Russia doping ban is unfair on clean athletes: Kenenisa Bekele
Kenenisa Bekele feels many clean athletes' career will get damaged by the ban.
New Delhi: One of the world's greatest ever distance runners, Ethiopian Kenenisa Bekele said his heart goes out for the innocent athletes of Russia who have been plunged into uncertainty after IAAF banned the country over doping controversy.
"As a sportsman, I feel for the athletes of Russia. There are many clean athletes, their career will get damaged. I think it is not fair to ban a country. People who have cheated should be banned. It is a big damage for the innocent athletes," said World and Olympic record holder in 5,000 and 10,000 meters, Bekele, who has been named the event ambassador of the 8th Airtel Delhi Half Marathon.
Russian athletes have been put in doldrums as they might not be able to compete in next year's Olympic Games in Rio, following International Association of Athletics Federations (IAAF) decision to ban the country from competitions over accusations of "state-sponsored" doping.
Asked about one of his competitors, British distance runner Mo Farah, 32, who is a gold medallist in the 5000 m and 10,000m at the 2012 Summer Olympics and the 2015 World Championships, Bekele said he is a great athlete.
"He is a great athlete. He is top of the results now.
What he did is great but what he will do in future, we have to wait and see. We expect a new generation of athletes to come into the sport," said Bekele, who had beaten Farah by just one second after making a move that Farah couldn't match with just less than 12 miles to go at the 2013 Great Ireland Run.
Bekele, who won the 2004 Olympic title in 10,000m, has been hampered by injury over the past five years when in February, 2010, he ruptured a calf muscle. He then suffered from a knee injury that delayed his comeback even further.

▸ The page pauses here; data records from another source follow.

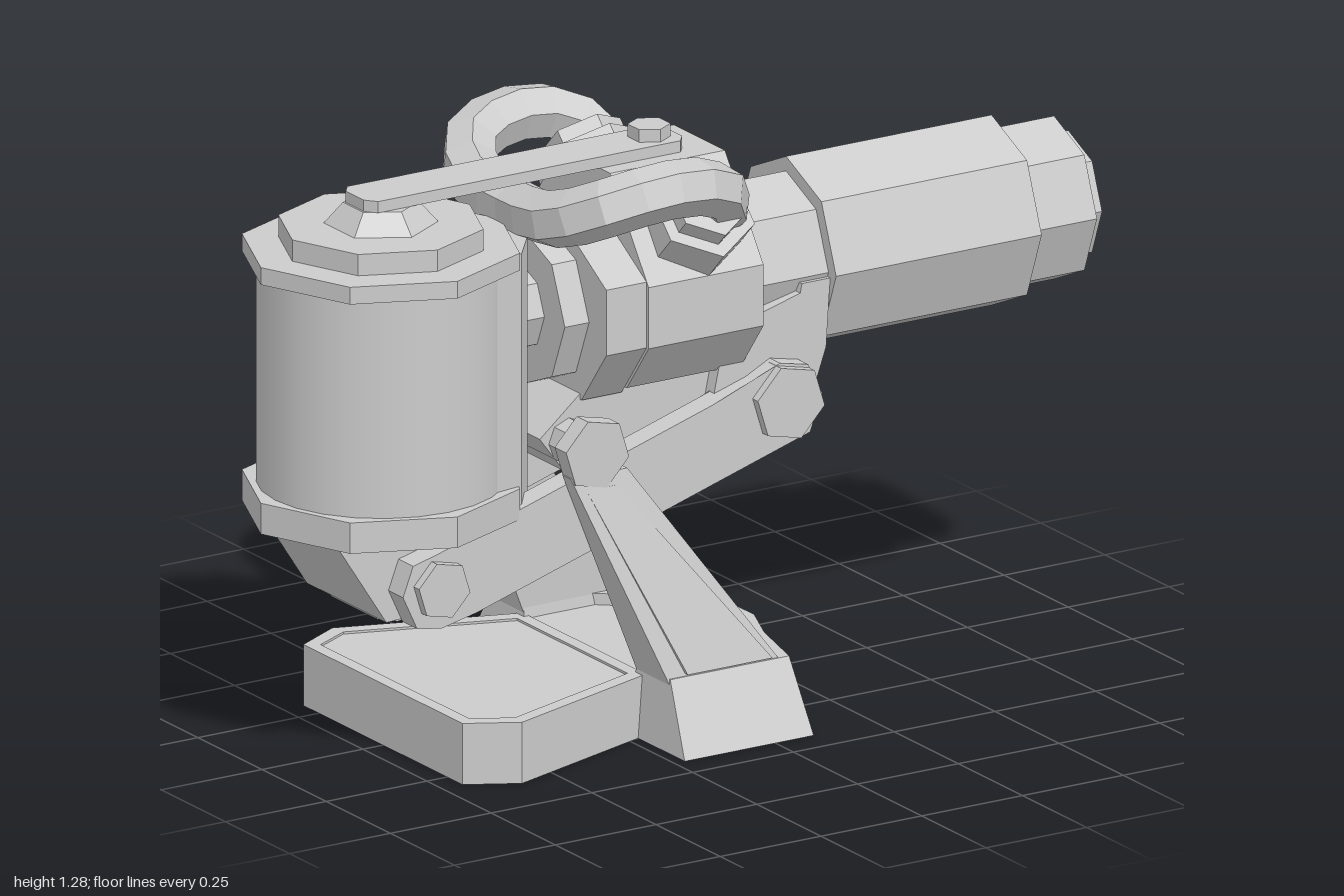
import * as THREE from 'three';

const mat = new THREE.MeshStandardMaterial({ color: 0xcccccc, flatShading: true });
const smooth = new THREE.MeshStandardMaterial({ color: 0xcccccc });
const V = (x, y, z) => new THREE.Vector3(x, y, z);

// Skin between cross-sections of equal length, with fan caps, faces turned outward
function loft(rings) {
  const tris = [];
  const n = rings[0].length;
  for (let k = 0; k < rings.length - 1; k++) {
    for (let i = 0; i < n; i++) {
      const j = (i + 1) % n, a = rings[k], b = rings[k + 1];
      tris.push([a[i], a[j], b[j]], [a[i], b[j], b[i]]);
    }
  }
  const first = rings[0], last = rings[rings.length - 1];
  for (let i = 1; i < n - 1; i++) {
    tris.push([first[0], first[i + 1], first[i]], [last[0], last[i], last[i + 1]]);
  }
  let volume = 0;
  for (const [a, b, c] of tris) volume += a.dot(b.clone().cross(c));
  const pts = tris.flatMap(([a, b, c]) => (volume < 0 ? [a, c, b] : [a, b, c]));
  const g = new THREE.BufferGeometry().setFromPoints(pts);
  g.computeVertexNormals();
  return g;
}
// Convex side profile (x, y) between two z values
const prismZ = (pts, z0, z1) => loft([z0, z1].map((z) => pts.map(([x, y]) => V(x, y, z))));
// Convex end profile (z, y) between two x values
const prismX = (pts, x0, x1) => loft([x0, x1].map((x) => pts.map(([z, y]) => V(x, y, z))));
// Rectangle on a horizontal level
const rect = (x0, x1, z0, z1, y) => [V(x0, y, z0), V(x1, y, z0), V(x1, y, z1), V(x0, y, z1)];
// Plan outline (x, z) raised from y0 by h
function plate(outline, y0, h, hole) {
  const toShape = (pts) => pts.map(([x, z]) => new THREE.Vector2(x, -z));
  const s = new THREE.Shape(toShape(outline));
  if (hole) s.holes.push(new THREE.Path(toShape(hole)));
  const g = new THREE.ExtrudeGeometry(s, { depth: h, bevelEnabled: false });
  return g.rotateX(-Math.PI / 2).translate(0, y0, 0);
}
const mirrorProfile = (half) => [...half, ...half.slice().reverse().filter(([z]) => z !== 0).map(([z, y]) => [-z, y])];

export function createModel() {
  const model = new THREE.Group();
  const add = (name, geometry, material = mat, parent = model) => {
    const m = new THREE.Mesh(geometry, material);
    m.name = name;
    parent.add(m);
    return m;
  };
  const AXIS = 0.91;

  // Barrel with hollow muzzle, turned about the x axis
  const barrelProfile = [
    [0, 0], [0.178, 0], [0.178, 0.3], [0.21, 0.3], [0.21, 0.81], [0.18, 0.81], [0.18, 0.965],
    [0.142, 0.965], [0.142, 1], [0.125, 1], [0.115, 0.75], [0, 0.73],
  ].map(([r, h]) => new THREE.Vector2(r, h));
  const barrel = add('barrel', new THREE.LatheGeometry(barrelProfile, 8).rotateZ(-Math.PI / 2));
  barrel.scale.z = 0.93;
  barrel.position.y = AXIS;

  // Breech body: tall front block, lower rear block, coupling to the drum
  add('body', prismX(mirrorProfile([[0.1, 1.2], [0.25, 0.99], [0.25, 0.855], [0.165, 0.745], [0, 0.72]]), -0.2, 0.085));
  add('bodyRear', prismX(mirrorProfile([[0.11, 1.08], [0.242, 1.0], [0.242, 0.855], [0.145, 0.73]]), -0.3, -0.2));
  for (const [r, x0, x1] of [[0.175, -0.36, -0.3], [0.095, -0.43, -0.36], [0.07, -0.5, -0.43]]) {
    add('coupling', new THREE.CylinderGeometry(r, r, x1 - x0, 8).rotateZ(-Math.PI / 2).translate((x0 + x1) / 2, AXIS, 0));
  }

  // Neck from the body down to the pivot, and open bracket under the barrel
  add('neck', prismZ([[-0.4, 0.66], [-0.34, 0.58], [-0.24, 0.58], [0.02, 0.65], [0.1, 0.76], [-0.28, 0.76]], -0.14, 0.14));
  for (const s of [-1, 1]) {
    add('bracketSide', prismZ([[0.08, 0.84], [0.3, 0.9], [0.29, 0.75], [0.23, 0.58], [0.02, 0.62]], s * 0.12, s * 0.172));
  }
  add('bracketFront', prismZ([[0.23, 0.9], [0.3, 0.9], [0.29, 0.75], [0.23, 0.58], [0.17, 0.6]], -0.172, 0.172));
  add('bracketRear', prismZ([[0.0, 0.64], [0.08, 0.62], [0.11, 0.8], [0.03, 0.78]], -0.172, 0.172));

  // Drum with flanges, cap and knob: [bottom radius, top radius, y0, y1, sides]
  const DX = -0.705;
  const drum = new THREE.Group();
  drum.name = 'drum';
  model.add(drum);
  for (const [name, rb, rt, y0, y1, n] of [
    ['lowerFlange', 0.298, 0.298, 0.52, 0.588, 8], ['upperFlange', 0.298, 0.298, 1.07, 1.108, 8],
    ['drumCap', 0.22, 0.22, 1.108, 1.155, 8], ['capKnob', 0.12, 0.08, 1.155, 1.2, 6],
  ]) {
    add(name, new THREE.CylinderGeometry(rt, rb, y1 - y0, n).translate(DX, (y0 + y1) / 2, 0), mat, drum);
  }
  add('drumShell', new THREE.CylinderGeometry(0.262, 0.262, 0.5, 24).translate(DX, 0.83, 0), smooth, drum);
  add('drumSpine', loft([0.525, 1.1].map((y) => [V(-0.57, y, -0.21), V(-0.48, y, -0.195), V(-0.412, y, -0.11),
    V(-0.412, y, 0.11), V(-0.48, y, 0.195), V(-0.57, y, 0.21)])), mat, drum);
  add('drumCradle', prismZ([[-0.92, 0.53], [-0.79, 0.33], [-0.6, 0.34], [-0.55, 0.36], [-0.55, 0.53]], -0.155, 0.155), mat, drum);
  add('cradleKeel', prismZ([[-0.8, 0.35], [-0.77, 0.315], [-0.72, 0.302], [-0.6, 0.33], [-0.58, 0.35]], -0.09, 0.09), mat, drum);

  // Strap across the top with its bolt
  add('strap', plate([[-0.75, -0.06], [0, -0.06], [0.02, -0.035], [0.02, 0.035], [0, 0.06], [-0.75, 0.06],
    [-0.77, 0.035], [-0.77, -0.035]], 1.2, 0.025));
  add('strapBolt', new THREE.CylinderGeometry(0.045, 0.045, 0.03, 6).translate(-0.04, 1.238, 0));

  // Hose looping from one port, behind the body, to the other
  const half = [V(-0.06, 1.05, 0.14), V(-0.005, 1.125, 0.225), V(-0.06, 1.195, 0.285), V(-0.19, 1.217, 0.302),
    V(-0.315, 1.19, 0.265), V(-0.367, 1.145, 0.16)];
  const path = [...half, V(-0.367, 1.13, 0), ...half.slice().reverse().map((p) => V(p.x, p.y, -p.z))];
  add('hose', new THREE.TubeGeometry(new THREE.CatmullRomCurve3(path), 22, 0.062, 6));

  // Paired parts
  for (const s of [1, -1]) {
    // Port collars on the sloping shoulders
    for (const [r, h, d] of [[0.12, 0.1, 0.01], [0.09, 0.06, 0.07]]) {
      const collar = add('portCollar', new THREE.CylinderGeometry(r, r, h, 6));
      collar.rotation.x = (s * Math.PI) / 4;
      collar.position.set(-0.05, 1.09 + d * 0.7, s * (0.18 + d * 0.7));
    }

    // Link arm with a bolt at each end
    add('linkArm', prismZ([[-0.785, 0.4], [-0.75, 0.325], [-0.69, 0.315], [-0.6, 0.335], [0.225, 0.585],
      [0.255, 0.665], [0.22, 0.735], [0.15, 0.75], [0.09, 0.72], [-0.7, 0.48], [-0.76, 0.465]], s * 0.155, s * 0.212));
    for (const [x, y, r] of [[-0.695, 0.405, 0.065], [0.165, 0.665, 0.085]]) {
      add('armBolt', new THREE.CylinderGeometry(r, r, 0.05, 6).rotateX(Math.PI / 2).rotateZ(0.3).translate(x, y, s * 0.208));
    }

    // Leg, pivot cap and flared foot, hollow beneath
    const side = (x0, x1, z0, z1, y) => rect(x0, x1, s * z0, s * z1, y);
    add('leg', loft([side(-0.21, 0.07, 0.22, 0.35, 0.14), side(-0.39, -0.25, 0.212, 0.245, 0.6)]));
    add('legPanel', loft([side(-0.17, 0.04, 0.3, 0.356, 0.16), side(-0.355, -0.28, 0.23, 0.252, 0.57)]));
    add('pivotCap', new THREE.CylinderGeometry(0.08, 0.08, 0.045, 6).rotateX(Math.PI / 2).rotateZ(0.3).translate(-0.328, 0.645, s * 0.23));
    add('foot', loft([side(-0.2, 0.07, 0.23, 0.34, 0.135), side(-0.21, 0.08, 0.22, 0.415, 0),
      side(-0.225, 0.095, 0.2, 0.43, 0), side(-0.21, 0.085, 0.22, 0.35, 0.155)]));
  }
  add('pivotAxle', new THREE.CylinderGeometry(0.05, 0.05, 0.44, 8).rotateX(Math.PI / 2).translate(-0.328, 0.645, 0));

  // Curved front of the base, hollow beneath; stations of [outer bottom, outer top, inner] as x, z
  const stations = [
    [0.09, 0.43, 0.085, 0.35, -0.04, 0.22], [0.17, 0.22, 0.125, 0.19, 0.02, 0.17], [0.25, 0.09, 0.17, 0.08, 0.06, 0.07],
  ];
  const section = ([a, b, c, d, e, f], s) => [V(a, 0, s * b), V(c, 0.155, s * d), V(e, 0.155, s * f),
    V(e, 0.11, s * f), V(c - 0.015, 0.13, s * (d - 0.01)), V(a - 0.015, 0, s * (b - 0.01))];
  add('baseFront', loft([...stations.map((p) => section(p, 1)), ...stations.slice().reverse().map((p) => section(p, -1))]));

  // Rear base slab with a thin rim under a top plate, and a floor running forward between the feet
  const sym = (pts) => [...pts, ...pts.slice().reverse().map(([x, z]) => [x, -z])];
  const rim = sym([[-0.7, 0.31], [-0.59, 0.37], [-0.2, 0.24]]);
  const inner = sym([[-0.67, 0.29], [-0.585, 0.335], [-0.23, 0.215]]);
  add('baseRim', plate(rim, 0, 0.135, inner));
  add('basePlate', plate(inner, 0.11, 0.02));
  add('baseFloor', plate(sym([[-0.235, 0.215], [-0.03, 0.22], [0.03, 0.17], [0.07, 0.07]]), 0.11, 0.02));
  return model;
}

The 33-year-old competed at the 2012 London Olympic and ran within the leading group for the whole race, before finishing fourth with a time of 27:32.44, just 1.01 second outside the bronze medalist, his brother Tariku.
In his first race of 2013, Bekele won the Great Ireland Run for a second time with a timing of 60:09, beating Mo Farah by just one second. He made a successful marathon debut in Paris last spring with a record-breaking 2:05:04 victory.
But he again suffered an injury at Dubai Marathon in January and had to withdraw from the London Marathon because of an injury to his right Achilles tendon.
Asked if he will retire after next year's Olympics, he said: "I want to enjoy the sports more, I want to participate in Olympics and World Championship in future. Injury has been a problem for the last five years and it is tough but I won't give up and hopefully make a comeback."
Talking about his next races, Bekele who won a double at the 2008 Summer Olympics, said: "I have a small injury. So, I will see how I recover and then take a call on how I can participate in London and Tokyo Marathons."
"I make mistakes. When you are in good shape, you don't think that problems can come to you. This time, it is too late. If I would have consulted by physio may be I could have been better and injury free but anything can happen in life."
Bekele presence will give a big boost to the participants of the Delhi Half Marathon on Sunday as World record-holders Zersenay Tadese and Florence Kiplagat look to defend their titles.
"I will try to give my best. I do believe in myself and I am strong in my mind. So lets hope for the best," Florence said.
Tadese, who has won the world half marathon title four times and set the world record of 58:23 at the 2010 Lisbon Half Marathon, said: I am happy with my shape right now. I am training hard. It is very different to train for marathon and half marathon."